This exercise needs all of the entries set down again, exactly as they read.

● ● ● ● ● ● ●

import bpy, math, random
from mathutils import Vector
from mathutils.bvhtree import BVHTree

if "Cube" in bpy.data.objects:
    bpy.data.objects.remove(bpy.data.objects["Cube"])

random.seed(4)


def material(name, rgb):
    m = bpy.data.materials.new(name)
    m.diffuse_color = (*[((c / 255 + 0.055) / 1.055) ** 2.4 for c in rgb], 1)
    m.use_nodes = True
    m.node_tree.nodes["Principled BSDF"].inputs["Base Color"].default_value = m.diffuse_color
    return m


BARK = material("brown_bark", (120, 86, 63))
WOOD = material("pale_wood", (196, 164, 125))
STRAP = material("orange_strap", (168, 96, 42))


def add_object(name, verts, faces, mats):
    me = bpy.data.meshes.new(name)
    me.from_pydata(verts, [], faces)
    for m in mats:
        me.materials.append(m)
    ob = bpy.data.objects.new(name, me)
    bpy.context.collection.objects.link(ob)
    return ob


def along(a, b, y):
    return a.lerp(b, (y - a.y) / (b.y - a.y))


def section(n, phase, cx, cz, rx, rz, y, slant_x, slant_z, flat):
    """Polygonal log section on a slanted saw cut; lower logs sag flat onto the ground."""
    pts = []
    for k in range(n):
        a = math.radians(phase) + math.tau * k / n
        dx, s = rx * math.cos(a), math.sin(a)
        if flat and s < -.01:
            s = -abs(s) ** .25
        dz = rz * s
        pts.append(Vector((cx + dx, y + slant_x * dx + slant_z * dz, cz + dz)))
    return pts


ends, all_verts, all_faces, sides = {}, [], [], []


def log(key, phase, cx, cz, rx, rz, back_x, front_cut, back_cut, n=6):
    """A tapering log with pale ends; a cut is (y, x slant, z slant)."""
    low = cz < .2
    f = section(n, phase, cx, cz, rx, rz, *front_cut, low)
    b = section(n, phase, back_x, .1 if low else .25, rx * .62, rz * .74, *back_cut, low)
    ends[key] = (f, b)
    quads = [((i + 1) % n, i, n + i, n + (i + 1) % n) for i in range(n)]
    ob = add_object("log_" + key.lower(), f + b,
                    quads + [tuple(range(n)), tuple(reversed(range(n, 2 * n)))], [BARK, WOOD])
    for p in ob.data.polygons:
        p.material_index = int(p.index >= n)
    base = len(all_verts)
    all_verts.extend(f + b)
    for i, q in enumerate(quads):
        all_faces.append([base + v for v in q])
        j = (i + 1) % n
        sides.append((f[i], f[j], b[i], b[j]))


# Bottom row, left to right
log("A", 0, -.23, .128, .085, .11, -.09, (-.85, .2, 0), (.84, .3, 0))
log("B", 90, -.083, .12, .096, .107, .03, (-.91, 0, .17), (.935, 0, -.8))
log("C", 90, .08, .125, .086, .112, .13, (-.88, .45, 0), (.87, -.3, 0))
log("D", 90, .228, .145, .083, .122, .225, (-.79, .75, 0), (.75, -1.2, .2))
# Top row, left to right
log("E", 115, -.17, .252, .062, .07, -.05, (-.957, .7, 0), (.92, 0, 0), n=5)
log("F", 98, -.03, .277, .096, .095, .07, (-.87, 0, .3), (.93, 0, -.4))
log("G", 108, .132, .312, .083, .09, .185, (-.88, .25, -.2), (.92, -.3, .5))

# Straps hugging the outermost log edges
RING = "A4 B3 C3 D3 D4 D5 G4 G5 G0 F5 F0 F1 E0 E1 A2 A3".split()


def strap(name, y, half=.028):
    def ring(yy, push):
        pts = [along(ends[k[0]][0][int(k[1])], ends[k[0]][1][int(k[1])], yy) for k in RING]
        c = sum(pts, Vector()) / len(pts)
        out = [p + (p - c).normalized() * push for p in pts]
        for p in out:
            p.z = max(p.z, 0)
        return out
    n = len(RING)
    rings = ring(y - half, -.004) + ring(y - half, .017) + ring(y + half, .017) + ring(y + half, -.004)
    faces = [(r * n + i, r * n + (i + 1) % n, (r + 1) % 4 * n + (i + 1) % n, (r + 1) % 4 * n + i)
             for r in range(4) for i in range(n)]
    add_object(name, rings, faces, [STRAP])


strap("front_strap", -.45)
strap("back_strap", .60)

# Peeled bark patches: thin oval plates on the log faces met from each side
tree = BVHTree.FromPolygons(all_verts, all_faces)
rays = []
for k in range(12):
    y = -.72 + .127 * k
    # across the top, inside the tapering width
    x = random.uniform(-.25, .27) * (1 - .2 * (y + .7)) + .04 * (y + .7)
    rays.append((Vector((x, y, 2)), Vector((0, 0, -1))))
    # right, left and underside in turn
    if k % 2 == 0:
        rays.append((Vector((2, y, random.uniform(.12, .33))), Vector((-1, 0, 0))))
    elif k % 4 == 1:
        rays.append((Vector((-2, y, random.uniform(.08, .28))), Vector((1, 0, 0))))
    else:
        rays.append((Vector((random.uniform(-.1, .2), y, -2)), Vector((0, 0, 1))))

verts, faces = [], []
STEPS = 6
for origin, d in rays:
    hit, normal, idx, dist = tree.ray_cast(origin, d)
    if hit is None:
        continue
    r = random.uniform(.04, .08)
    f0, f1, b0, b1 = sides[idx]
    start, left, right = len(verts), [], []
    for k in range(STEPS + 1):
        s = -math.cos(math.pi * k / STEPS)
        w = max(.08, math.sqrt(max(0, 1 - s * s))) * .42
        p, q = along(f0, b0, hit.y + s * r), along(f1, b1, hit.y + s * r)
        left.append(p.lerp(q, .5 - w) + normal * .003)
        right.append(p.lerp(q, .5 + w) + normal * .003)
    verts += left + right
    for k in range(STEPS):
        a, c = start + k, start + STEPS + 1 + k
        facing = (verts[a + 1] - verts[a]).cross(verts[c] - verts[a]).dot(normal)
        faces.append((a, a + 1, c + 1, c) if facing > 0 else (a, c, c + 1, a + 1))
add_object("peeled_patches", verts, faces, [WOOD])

● ● ● ● ● ● ●

### SOLUTION TO THIS EXERCISE
import bpy, math, random
from mathutils import Vector
from mathutils.bvhtree import BVHTree

if "Cube" in bpy.data.objects:
    bpy.data.objects.remove(bpy.data.objects["Cube"])

random.seed(4)


def material(name, rgb):
    m = bpy.data.materials.new(name)
    m.diffuse_color = (*[((c / 255 + 0.055) / 1.055) ** 2.4 for c in rgb], 1)
    m.use_nodes = True
    m.node_tree.nodes["Principled BSDF"].inputs["Base Color"].default_value = m.diffuse_color
    return m


BARK = material("brown_bark", (120, 86, 63))
WOOD = material("pale_wood", (196, 164, 125))
STRAP = material("orange_strap", (168, 96, 42))


def add_object(name, verts, faces, mats):
    me = bpy.data.meshes.new(name)
    me.from_pydata(verts, [], faces)
    for m in mats:
        me.materials.append(m)
    ob = bpy.data.objects.new(name, me)
    bpy.context.collection.objects.link(ob)
    return ob


def along(a, b, y):
    return a.lerp(b, (y - a.y) / (b.y - a.y))


def section(n, phase, cx, cz, rx, rz, y, slant_x, slant_z, flat):
    """Polygonal log section on a slanted saw cut; lower logs sag flat onto the ground."""
    pts = []
    for k in range(n):
        a = math.radians(phase) + math.tau * k / n
        dx, s = rx * math.cos(a), math.sin(a)
        if flat and s < -.01:
            s = -abs(s) ** .25
        dz = rz * s
        pts.append(Vector((cx + dx, y + slant_x * dx + slant_z * dz, cz + dz)))
    return pts


ends, all_verts, all_faces, sides = {}, [], [], []


def log(key, phase, cx, cz, rx, rz, back_x, front_cut, back_cut, n=6):
    """A tapering log with pale ends; a cut is (y, x slant, z slant)."""
    low = cz < .2
    f = section(n, phase, cx, cz, rx, rz, *front_cut, low)
    b = section(n, phase, back_x, .1 if low else .25, rx * .62, rz * .74, *back_cut, low)
    ends[key] = (f, b)
    quads = [((i + 1) % n, i, n + i, n + (i + 1) % n) for i in range(n)]
    ob = add_object("log_" + key.lower(), f + b,
                    quads + [tuple(range(n)), tuple(reversed(range(n, 2 * n)))], [BARK, WOOD])
    for p in ob.data.polygons:
        p.material_index = int(p.index >= n)
    base = len(all_verts)
    all_verts.extend(f + b)
    for i, q in enumerate(quads):
        all_faces.append([base + v for v in q])
        j = (i + 1) % n
        sides.append((f[i], f[j], b[i], b[j]))


# Bottom row, left to right
log("A", 0, -.23, .128, .085, .11, -.09, (-.85, .2, 0), (.84, .3, 0))
log("B", 90, -.083, .12, .096, .107, .03, (-.91, 0, .17), (.935, 0, -.8))
log("C", 90, .08, .125, .086, .112, .13, (-.88, .45, 0), (.87, -.3, 0))
log("D", 90, .228, .145, .083, .122, .225, (-.79, .75, 0), (.75, -1.2, .2))
# Top row, left to right
log("E", 115, -.17, .252, .062, .07, -.05, (-.957, .7, 0), (.92, 0, 0), n=5)
log("F", 98, -.03, .277, .096, .095, .07, (-.87, 0, .3), (.93, 0, -.4))
log("G", 108, .132, .312, .083, .09, .185, (-.88, .25, -.2), (.92, -.3, .5))

# Straps hugging the outermost log edges
RING = "A4 B3 C3 D3 D4 D5 G4 G5 G0 F5 F0 F1 E0 E1 A2 A3".split()


def strap(name, y, half=.028):
    def ring(yy, push):
        pts = [along(ends[k[0]][0][int(k[1])], ends[k[0]][1][int(k[1])], yy) for k in RING]
        c = sum(pts, Vector()) / len(pts)
        out = [p + (p - c).normalized() * push for p in pts]
        for p in out:
            p.z = max(p.z, 0)
        return out
    n = len(RING)
    rings = ring(y - half, -.004) + ring(y - half, .017) + ring(y + half, .017) + ring(y + half, -.004)
    faces = [(r * n + i, r * n + (i + 1) % n, (r + 1) % 4 * n + (i + 1) % n, (r + 1) % 4 * n + i)
             for r in range(4) for i in range(n)]
    add_object(name, rings, faces, [STRAP])


strap("front_strap", -.45)
strap("back_strap", .60)

# Peeled bark patches: thin oval plates on the log faces met from each side
tree = BVHTree.FromPolygons(all_verts, all_faces)
rays = []
for k in range(12):
    y = -.72 + .127 * k
    # across the top, inside the tapering width
    x = random.uniform(-.25, .27) * (1 - .2 * (y + .7)) + .04 * (y + .7)
    rays.append((Vector((x, y, 2)), Vector((0, 0, -1))))
    # right, left and underside in turn
    if k % 2 == 0:
        rays.append((Vector((2, y, random.uniform(.12, .33))), Vector((-1, 0, 0))))
    elif k % 4 == 1:
        rays.append((Vector((-2, y, random.uniform(.08, .28))), Vector((1, 0, 0))))
    else:
        rays.append((Vector((random.uniform(-.1, .2), y, -2)), Vector((0, 0, 1))))

verts, faces = [], []
STEPS = 6
for origin, d in rays:
    hit, normal, idx, dist = tree.ray_cast(origin, d)
    if hit is None:
        continue
    r = random.uniform(.04, .08)
    f0, f1, b0, b1 = sides[idx]
    start, left, right = len(verts), [], []
    for k in range(STEPS + 1):
        s = -math.cos(math.pi * k / STEPS)
        w = max(.08, math.sqrt(max(0, 1 - s * s))) * .42
        p, q = along(f0, b0, hit.y + s * r), along(f1, b1, hit.y + s * r)
        left.append(p.lerp(q, .5 - w) + normal * .003)
        right.append(p.lerp(q, .5 + w) + normal * .003)
    verts += left + right
    for k in range(STEPS):
        a, c = start + k, start + STEPS + 1 + k
        facing = (verts[a + 1] - verts[a]).cross(verts[c] - verts[a]).dot(normal)
        faces.append((a, a + 1, c + 1, c) if facing > 0 else (a, c, c + 1, a + 1))
add_object("peeled_patches", verts, faces, [WOOD])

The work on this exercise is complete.